[Data for processing Boundary: Start]
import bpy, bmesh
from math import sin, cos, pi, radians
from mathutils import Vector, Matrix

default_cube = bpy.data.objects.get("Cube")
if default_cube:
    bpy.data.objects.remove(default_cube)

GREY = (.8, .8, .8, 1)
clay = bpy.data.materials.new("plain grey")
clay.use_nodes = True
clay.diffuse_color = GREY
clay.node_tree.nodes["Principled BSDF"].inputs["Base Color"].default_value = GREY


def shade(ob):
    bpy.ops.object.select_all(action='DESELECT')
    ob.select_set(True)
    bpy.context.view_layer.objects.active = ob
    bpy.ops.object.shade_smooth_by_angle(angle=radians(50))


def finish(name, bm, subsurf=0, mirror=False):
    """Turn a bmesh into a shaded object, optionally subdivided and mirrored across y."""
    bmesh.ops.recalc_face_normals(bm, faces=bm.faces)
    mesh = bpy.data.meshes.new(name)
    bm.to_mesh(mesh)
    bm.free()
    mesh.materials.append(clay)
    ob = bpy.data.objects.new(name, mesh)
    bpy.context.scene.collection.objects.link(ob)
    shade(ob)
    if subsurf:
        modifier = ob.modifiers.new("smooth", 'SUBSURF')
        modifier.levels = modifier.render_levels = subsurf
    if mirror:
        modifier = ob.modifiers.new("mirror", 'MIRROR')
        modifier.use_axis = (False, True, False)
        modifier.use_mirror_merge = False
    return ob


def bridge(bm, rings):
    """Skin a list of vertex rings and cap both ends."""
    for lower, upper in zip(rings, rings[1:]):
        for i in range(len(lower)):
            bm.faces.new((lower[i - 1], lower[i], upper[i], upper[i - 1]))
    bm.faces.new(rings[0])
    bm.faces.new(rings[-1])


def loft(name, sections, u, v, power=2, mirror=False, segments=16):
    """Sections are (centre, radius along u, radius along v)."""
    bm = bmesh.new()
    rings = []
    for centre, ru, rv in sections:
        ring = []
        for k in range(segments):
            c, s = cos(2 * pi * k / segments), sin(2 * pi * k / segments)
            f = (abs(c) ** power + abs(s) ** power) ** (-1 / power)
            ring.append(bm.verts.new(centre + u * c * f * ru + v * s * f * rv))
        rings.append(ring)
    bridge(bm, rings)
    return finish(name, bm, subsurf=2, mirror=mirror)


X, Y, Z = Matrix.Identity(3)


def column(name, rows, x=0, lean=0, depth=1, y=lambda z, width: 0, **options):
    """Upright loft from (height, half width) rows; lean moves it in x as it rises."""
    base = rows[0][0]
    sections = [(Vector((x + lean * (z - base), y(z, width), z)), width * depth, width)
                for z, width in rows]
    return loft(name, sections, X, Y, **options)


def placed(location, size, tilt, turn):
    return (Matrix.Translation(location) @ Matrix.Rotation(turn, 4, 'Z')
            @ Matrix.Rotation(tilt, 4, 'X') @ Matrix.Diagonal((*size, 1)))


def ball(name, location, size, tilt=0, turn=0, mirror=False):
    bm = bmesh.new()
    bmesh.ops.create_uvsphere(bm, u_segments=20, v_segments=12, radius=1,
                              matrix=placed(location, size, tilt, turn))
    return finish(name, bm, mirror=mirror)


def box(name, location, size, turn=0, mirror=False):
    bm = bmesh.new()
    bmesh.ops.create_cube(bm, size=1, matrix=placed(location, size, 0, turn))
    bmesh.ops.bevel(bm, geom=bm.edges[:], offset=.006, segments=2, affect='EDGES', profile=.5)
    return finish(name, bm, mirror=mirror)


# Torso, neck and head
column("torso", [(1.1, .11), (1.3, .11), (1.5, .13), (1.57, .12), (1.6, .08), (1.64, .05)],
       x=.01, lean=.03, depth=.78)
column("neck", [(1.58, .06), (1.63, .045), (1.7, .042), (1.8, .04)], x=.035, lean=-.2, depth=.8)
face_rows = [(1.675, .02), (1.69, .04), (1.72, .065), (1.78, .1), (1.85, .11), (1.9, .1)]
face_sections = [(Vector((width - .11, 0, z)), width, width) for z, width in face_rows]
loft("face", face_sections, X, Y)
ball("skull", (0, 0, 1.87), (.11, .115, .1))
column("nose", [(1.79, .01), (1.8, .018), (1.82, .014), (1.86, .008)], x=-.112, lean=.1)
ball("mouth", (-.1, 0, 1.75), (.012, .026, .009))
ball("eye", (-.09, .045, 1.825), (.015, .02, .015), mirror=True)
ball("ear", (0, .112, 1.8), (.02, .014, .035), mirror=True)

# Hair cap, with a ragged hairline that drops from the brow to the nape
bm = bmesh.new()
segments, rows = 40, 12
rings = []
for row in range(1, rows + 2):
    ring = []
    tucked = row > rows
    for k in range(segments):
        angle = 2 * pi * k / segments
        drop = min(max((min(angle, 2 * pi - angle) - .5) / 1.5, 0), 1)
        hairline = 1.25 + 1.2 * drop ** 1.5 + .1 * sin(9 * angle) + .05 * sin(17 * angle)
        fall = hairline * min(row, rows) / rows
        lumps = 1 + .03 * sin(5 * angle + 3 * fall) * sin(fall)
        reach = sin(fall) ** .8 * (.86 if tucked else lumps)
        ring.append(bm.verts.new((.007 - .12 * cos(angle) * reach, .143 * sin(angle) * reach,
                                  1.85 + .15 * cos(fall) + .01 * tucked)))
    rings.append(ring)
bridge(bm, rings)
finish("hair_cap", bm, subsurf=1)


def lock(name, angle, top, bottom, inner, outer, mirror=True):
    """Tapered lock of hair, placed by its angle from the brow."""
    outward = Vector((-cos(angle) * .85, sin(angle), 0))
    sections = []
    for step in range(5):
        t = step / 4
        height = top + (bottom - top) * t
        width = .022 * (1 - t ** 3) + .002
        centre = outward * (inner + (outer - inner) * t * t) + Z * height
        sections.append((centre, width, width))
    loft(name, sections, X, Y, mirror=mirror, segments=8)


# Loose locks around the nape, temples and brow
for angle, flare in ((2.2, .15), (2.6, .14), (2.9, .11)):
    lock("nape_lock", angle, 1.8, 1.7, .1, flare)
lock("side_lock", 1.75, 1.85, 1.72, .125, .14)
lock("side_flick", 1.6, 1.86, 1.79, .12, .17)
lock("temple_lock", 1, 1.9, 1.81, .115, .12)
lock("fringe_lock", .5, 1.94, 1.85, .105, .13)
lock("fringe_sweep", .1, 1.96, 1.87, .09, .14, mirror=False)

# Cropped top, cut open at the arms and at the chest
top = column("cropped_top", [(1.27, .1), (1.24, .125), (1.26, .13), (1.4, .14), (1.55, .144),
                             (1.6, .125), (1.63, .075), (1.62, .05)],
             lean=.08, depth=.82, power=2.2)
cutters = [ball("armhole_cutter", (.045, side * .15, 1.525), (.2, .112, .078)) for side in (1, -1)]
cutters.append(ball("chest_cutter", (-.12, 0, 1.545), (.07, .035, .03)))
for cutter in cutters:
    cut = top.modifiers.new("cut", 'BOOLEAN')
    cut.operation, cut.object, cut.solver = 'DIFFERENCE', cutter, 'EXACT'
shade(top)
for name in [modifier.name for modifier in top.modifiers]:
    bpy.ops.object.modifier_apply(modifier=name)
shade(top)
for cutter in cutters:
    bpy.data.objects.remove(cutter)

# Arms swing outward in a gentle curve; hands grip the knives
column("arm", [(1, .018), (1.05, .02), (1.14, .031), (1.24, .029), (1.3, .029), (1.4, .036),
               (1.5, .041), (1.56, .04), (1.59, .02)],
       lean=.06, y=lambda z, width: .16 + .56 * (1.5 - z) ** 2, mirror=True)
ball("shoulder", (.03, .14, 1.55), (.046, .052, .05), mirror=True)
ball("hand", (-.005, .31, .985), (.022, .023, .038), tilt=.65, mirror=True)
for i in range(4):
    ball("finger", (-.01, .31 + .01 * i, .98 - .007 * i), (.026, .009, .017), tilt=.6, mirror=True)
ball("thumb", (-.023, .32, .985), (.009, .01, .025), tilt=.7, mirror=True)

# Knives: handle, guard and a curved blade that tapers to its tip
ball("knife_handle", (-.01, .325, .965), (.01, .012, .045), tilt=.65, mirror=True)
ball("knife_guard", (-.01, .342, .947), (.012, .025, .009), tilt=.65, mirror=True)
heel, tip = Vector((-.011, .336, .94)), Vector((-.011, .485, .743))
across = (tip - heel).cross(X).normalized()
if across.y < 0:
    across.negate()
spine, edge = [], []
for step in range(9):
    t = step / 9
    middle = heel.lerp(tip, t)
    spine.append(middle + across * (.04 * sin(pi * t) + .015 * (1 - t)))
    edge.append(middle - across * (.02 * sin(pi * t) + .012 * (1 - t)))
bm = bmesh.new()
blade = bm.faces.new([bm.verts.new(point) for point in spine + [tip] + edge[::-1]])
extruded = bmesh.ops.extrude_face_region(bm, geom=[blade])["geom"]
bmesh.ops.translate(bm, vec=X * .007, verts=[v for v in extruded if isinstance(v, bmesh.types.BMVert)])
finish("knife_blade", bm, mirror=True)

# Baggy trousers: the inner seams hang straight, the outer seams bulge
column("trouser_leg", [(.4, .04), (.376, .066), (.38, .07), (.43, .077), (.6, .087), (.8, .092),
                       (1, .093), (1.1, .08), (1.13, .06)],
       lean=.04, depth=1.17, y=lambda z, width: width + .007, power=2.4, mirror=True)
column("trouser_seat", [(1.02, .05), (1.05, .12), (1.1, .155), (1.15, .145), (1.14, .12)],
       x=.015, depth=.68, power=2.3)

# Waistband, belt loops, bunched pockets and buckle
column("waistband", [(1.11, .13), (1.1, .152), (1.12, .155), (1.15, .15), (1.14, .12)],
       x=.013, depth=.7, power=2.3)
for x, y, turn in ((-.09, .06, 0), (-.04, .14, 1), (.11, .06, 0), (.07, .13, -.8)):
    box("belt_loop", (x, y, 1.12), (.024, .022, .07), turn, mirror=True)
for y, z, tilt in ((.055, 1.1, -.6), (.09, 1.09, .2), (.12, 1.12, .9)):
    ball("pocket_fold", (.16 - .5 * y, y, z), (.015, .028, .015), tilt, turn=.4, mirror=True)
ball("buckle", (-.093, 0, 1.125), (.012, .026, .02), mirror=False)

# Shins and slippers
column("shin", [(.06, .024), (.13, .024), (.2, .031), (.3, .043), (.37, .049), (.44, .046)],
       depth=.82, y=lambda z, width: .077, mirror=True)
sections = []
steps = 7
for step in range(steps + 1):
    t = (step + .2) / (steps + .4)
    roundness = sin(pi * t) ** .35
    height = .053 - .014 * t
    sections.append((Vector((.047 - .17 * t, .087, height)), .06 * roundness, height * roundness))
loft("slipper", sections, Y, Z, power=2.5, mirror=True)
[Data for processing Boundary: End]
Requirement: Count, in the records above, the lines that contain the word "depth"; the answer is that number alone.

Task output: 9